There is certainly no shortage of Vietnamese restaurants in Vancouver, so you’ll never have any trouble finding a piping hot bowl of pho. Interestingly, though, you’ll find that the vast majority of these restaurants typically serve the pho nam typical of southern Vietnam. The so-called “Saigon style” pho is one that is more complex and richer, getting dressed up with onions, bean sprouts and hoisin sauce. The pho bac of northern Vietnam, sometimes called “Hanoi style” pho, is far clearer in appearance and you’re more likely to dress it up with fish sauce or vinegar.
Seating at Mr. Red Cafe is quite limited. There are only about five or six tables for a maximum capacity of not much more than twenty people. There was only one waitress when we were there; she was friendly and mostly attentive, but it was sometimes difficult getting her attention.
As mentioned above, the pho at Mr. Red Cafe is more of the Hanoi style. The broth was more transparent in nature and while there were lots of green onions, I didn’t get the usual raw (white) onion. I also noticed that the table did not have any hoisin sauce on hand; instead, it had sriracha and a jar of vinegar with bird’s eye chili peppers and garlic cloves. The menu options were also more limited: no tripe or tendon. I also found that my “rare beef” wasn’t all that rare by the time it got to the table.

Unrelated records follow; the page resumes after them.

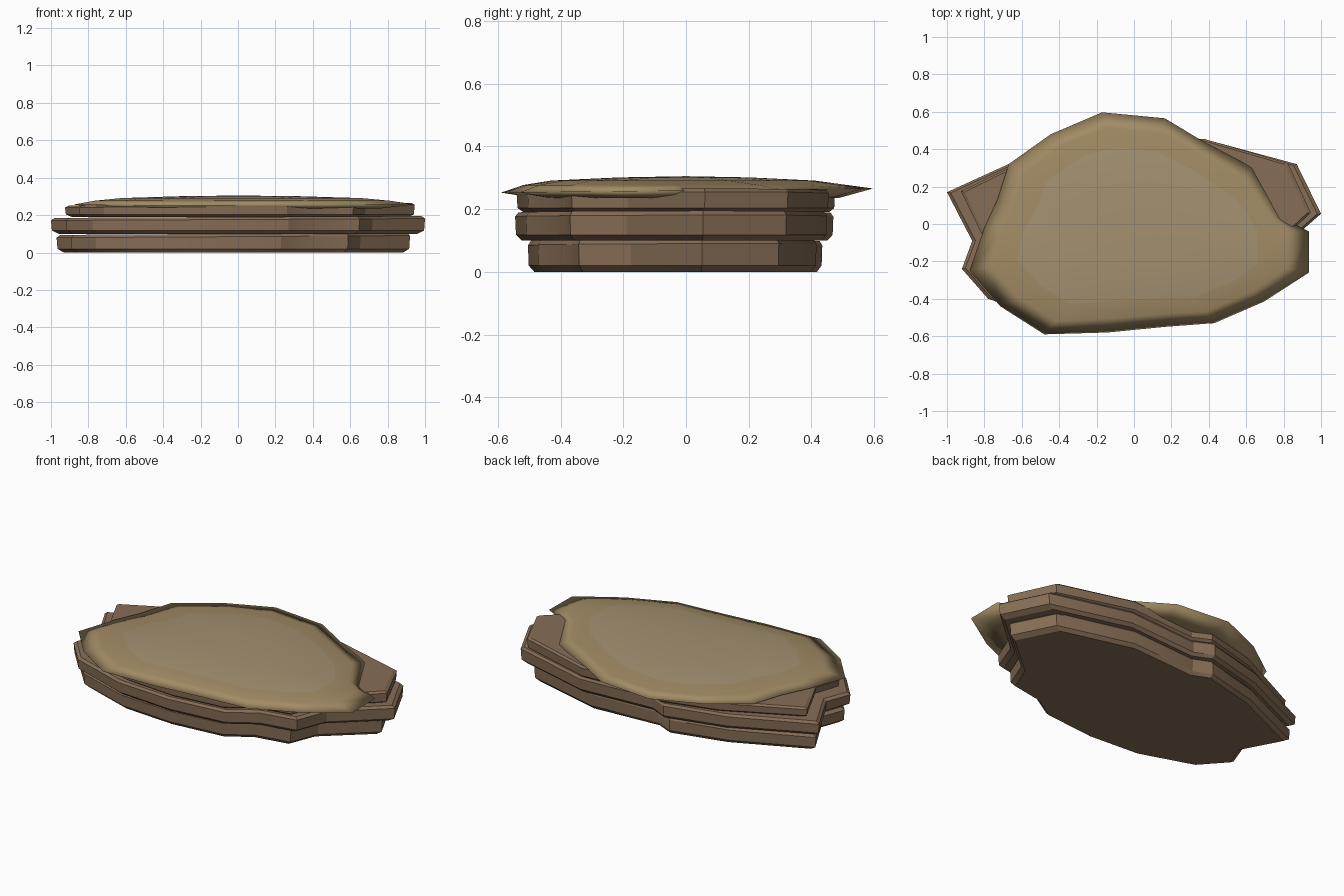
import bpy, bmesh, math

if "Cube" in bpy.data.objects:
    bpy.data.objects.remove(bpy.data.objects["Cube"])


def material(name, color):
    m = bpy.data.materials.new(name)
    m.diffuse_color = (*color, 1)
    m.use_nodes = True
    m.node_tree.nodes["Principled BSDF"].inputs["Base Color"].default_value = m.diffuse_color
    return m


def skin(bm, rings):
    """Bridge successive closed rings of points; return vertex rings and quads."""
    vr = [[bm.verts.new(p) for p in ring] for ring in rings]
    quads = []
    for a, b in zip(vr, vr[1:]):
        n = len(a)
        quads.append([bm.faces.new((a[i], a[(i + 1) % n], b[(i + 1) % n], b[i]))
                      for i in range(n)])
    return vr, quads


def finish(bm, name, mats, angle):
    bmesh.ops.recalc_face_normals(bm, faces=bm.faces)
    me = bpy.data.meshes.new(name)
    bm.to_mesh(me)
    bm.free()
    for m in mats:
        me.materials.append(m)
    ob = bpy.data.objects.new(name, me)
    bpy.context.collection.objects.link(ob)
    bpy.ops.object.select_all(action='DESELECT')
    ob.select_set(True)
    bpy.context.view_layer.objects.active = ob
    bpy.ops.object.shade_smooth_by_angle(angle=math.radians(angle))
    return ob


stone = material("brown_stone", (0.24, 0.155, 0.092))
rim = material("sandy_rim", (0.36, 0.26, 0.13))
sand = material("pale_sand", (0.37, 0.285, 0.165))

# Shared notched outline of the stone slabs
OUTLINE = [(-1, .17), (-.865, -.09), (-.92, -.24), (-.78, -.40), (-.43, -.52),
           (-.08, -.545), (.27, -.51), (.43, -.41), (.65, -.37), (.72, -.19),
           (1, .055), (.87, .32), (.39, .45), (-.07, .42), (-.18, .47), (-.54, .38)]


def slab(name, z0, z1, sx, sy, dx, dy, tilt):
    base = [(x * sx + dx, y * sy + dy) for x, y in OUTLINE]
    h = z1 - z0

    def ring(inset, z, t):
        return [(x * inset, y * inset, z + t * x) for x, y in base]
    bm = bmesh.new()
    vr, _ = skin(bm, [ring(.96, z0, 0), ring(.995, z0 + .2 * h, 0),
                      ring(1, z1 - .15 * h, tilt), ring(.98, z1, tilt)])
    bm.faces.new(vr[0][::-1])
    bm.faces.new(vr[-1])
    finish(bm, name, [stone], 25)


# Three stacked layers of stone
slab("lower_slab", 0, .10, .945, .925, -.025, 0, .006)
slab("middle_slab", .10, .19, 1, 1, 0, 0, .005)
slab("upper_slab", .19, .258, .935, 1, .01, .005, .008)

# Sandy cap: overhanging rim, sloping shoulder and a pale plateau
EDGE = [(-.17, .597), (.165, .565), (.38, .435), (.63, .305), (.80, .03),
        (.935, -.04), (.935, -.26), (.695, -.415), (.43, -.53), (.165, -.55),
        (-.14, -.58), (-.48, -.59), (-.715, -.44), (-.88, -.25), (-.80, -.02),
        (-.73, .13), (-.67, .32), (-.445, .48)]
PLATEAU = [(-.11, .41), (.12, .39), (.33, .28), (.545, .135), (.62, .03),
           (.66, -.035), (.66, -.21), (.545, -.30), (.32, -.39), (.14, -.395),
           (-.08, -.41), (-.34, -.43), (-.50, -.33), (-.625, -.19), (-.59, -.035),
           (-.51, .105), (-.475, .22), (-.28, .36)]
under = [(x * .82, y * .82, .236) for x, y in EDGE]
edge = [(x, y, .259 + .011 * y) for x, y in EDGE]
shoulder = [(.55 * a + .45 * c, .55 * b + .45 * d, .277)
            for (a, b), (c, d) in zip(EDGE, PLATEAU)]
top = [(x, y, .291) for x, y in PLATEAU]
inner = [(x * .5, y * .5, .301) for x, y in PLATEAU]
bm = bmesh.new()
vr, quads = skin(bm, [under, edge, shoulder, top, inner])
bm.faces.new(vr[0][::-1])
peak = bm.verts.new((0, 0, .305))
fan = [bm.faces.new((a, b, peak)) for a, b in zip(vr[-1], vr[-1][1:] + vr[-1][:1])]
for f in quads[-1] + fan:
    f.material_index = 1
finish(bm, "sandy_cap", [rim, sand], 180)
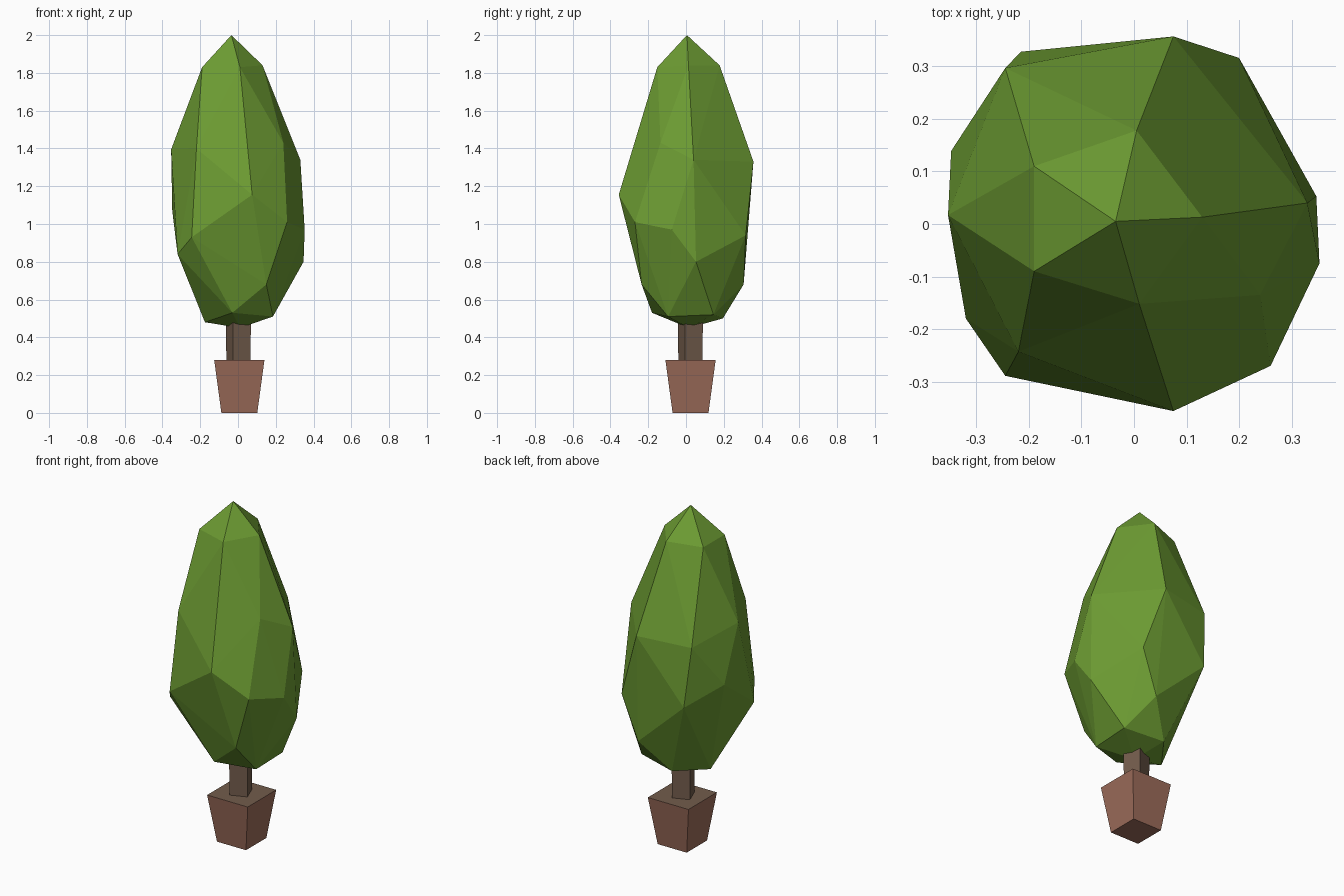
import bpy, bmesh, math
from mathutils import Matrix

if "Cube" in bpy.data.objects:
    bpy.data.objects.remove(bpy.data.objects["Cube"])


def material(name, rgb):
    m = bpy.data.materials.new(name)
    m.diffuse_color = (*rgb, 1)
    m.use_nodes = True
    m.node_tree.nodes["Principled BSDF"].inputs["Base Color"].default_value = m.diffuse_color
    return m


def finish(bm, name, *mats):
    bmesh.ops.recalc_face_normals(bm, faces=bm.faces)
    me = bpy.data.meshes.new(name)
    bm.to_mesh(me)
    bm.free()
    for m in mats:
        me.materials.append(m)
    ob = bpy.data.objects.new(name, me)
    bpy.context.collection.objects.link(ob)
    return ob


def tapered_box(bottom, top, z0, z1, centre, angle=0):
    """Square frustum given half widths at the bottom and top."""
    bm = bmesh.new()
    bmesh.ops.create_cone(
        bm, cap_ends=True, segments=4, radius1=bottom * math.sqrt(2),
        radius2=top * math.sqrt(2), depth=z1 - z0)
    # turn until the first corner sits on the diagonal
    v = bm.verts[:][0].co
    turn = math.radians(45 + angle) - math.atan2(v.y, v.x)
    bm.transform(Matrix.Translation((*centre, (z0 + z1) / 2)) @ Matrix.Rotation(turn, 4, 'Z'))
    bm.normal_update()
    return bm


green = material("leaf green", (0.150, 0.328, 0.032))
clay = material("terracotta", (0.332, 0.150, 0.102))
bark = material("bark brown", (0.170, 0.107, 0.072))

# Pot with soil-coloured top
bm = tapered_box(0.095, 0.133, 0, 0.28, (0.007, 0.024))
for f in bm.faces:
    f.material_index = 1 if f.normal.z > 0.9 else 0
finish(bm, "pot", clay, bark)

# Trunk
finish(tapered_box(0.049, 0.052, 0.27, 0.52, (0.002, 0.023), 21), "trunk", bark)

# Foliage: faceted hull around the crown's corner points
crown = [
    (-.035, .005, 2.0),
    # shoulder
    (-.19, .11, 1.83), (.005, .178, 1.84), (.13, .013, 1.84), (-.19, -.09, 1.83), (.01, -.152, 1.83),
    # upper
    (-.245, .297, 1.32), (.075, .357, 1.33), (.33, .04, 1.34), (.24, -.135, 1.43),
    (-.22, -.243, 1.40), (-.354, .017, 1.395),
    # middle
    (.075, -.356, 1.155), (-.348, .139, 1.07), (.26, -.27, 1.01), (.353, -.075, .97),
    (-.245, -.289, .93), (-.215, .328, .97), (.20, .316, .94), (-.32, -.18, .84), (.347, .053, .80),
    # lower
    (.15, -.235, .68), (.10, .305, .68), (-.03, -.18, .53), (.185, -.095, .51), (.19, .145, .52),
    (-.045, .195, .50), (-.175, .02, .48), (.01, .015, .45),
]
bm = bmesh.new()
for p in crown:
    bm.verts.new(p)
bmesh.ops.convex_hull(bm, input=bm.verts[:])
finish(bm, "foliage", green)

Even so, it was an enjoyable bowl of noodles that came with a generous helping of meat. I particularly enjoyed the difference in flavor when I added a couple spoonfuls of the vinegar.
Served on a couple of banana leaves, this dish tasted like a hybrid between banh mi sandwiches and Chinese zong. The plate itself, which wasn’t particularly large, was served with a small side of pickled carrots and daikon. I enjoyed the textural elements of this dish the most, combining the sticky nature of rice with the flakiness of the meat. It’s a different kind of comfort food that I’d likely order again.
When you order spring rolls at most Vancouver Vietnamese restaurants, you get it with pork and some vegetables. Mr. Red Cafe is different for several reasons. The filling is crab-based (though you still get vegetables and, I think, noodles) and the outside wrapper is thinner and crispier in consistency. Cutting the oiliness of the spring rolls with the freshness of the mint leaves was a good combination. For a couple dollars more, this is available as an entree with a side of vermicelli noodles.
There are several places that I’d consider my “favorite” when it comes to getting a bowl of pho in Vancouver. Happy Pho on Main Street is an obvious choice and Le Petit Saigon is a solid choice too.
For the time being, Mr. Red Cafe doesn’t quite make that cut. Maybe it’s because I am partial to Saigon-style pho. Maybe it’s because I really want my tripe and my bun vermicelli bowls. All this said, I’ll probably be back. If nothing else, I want to give their banh mi a shot.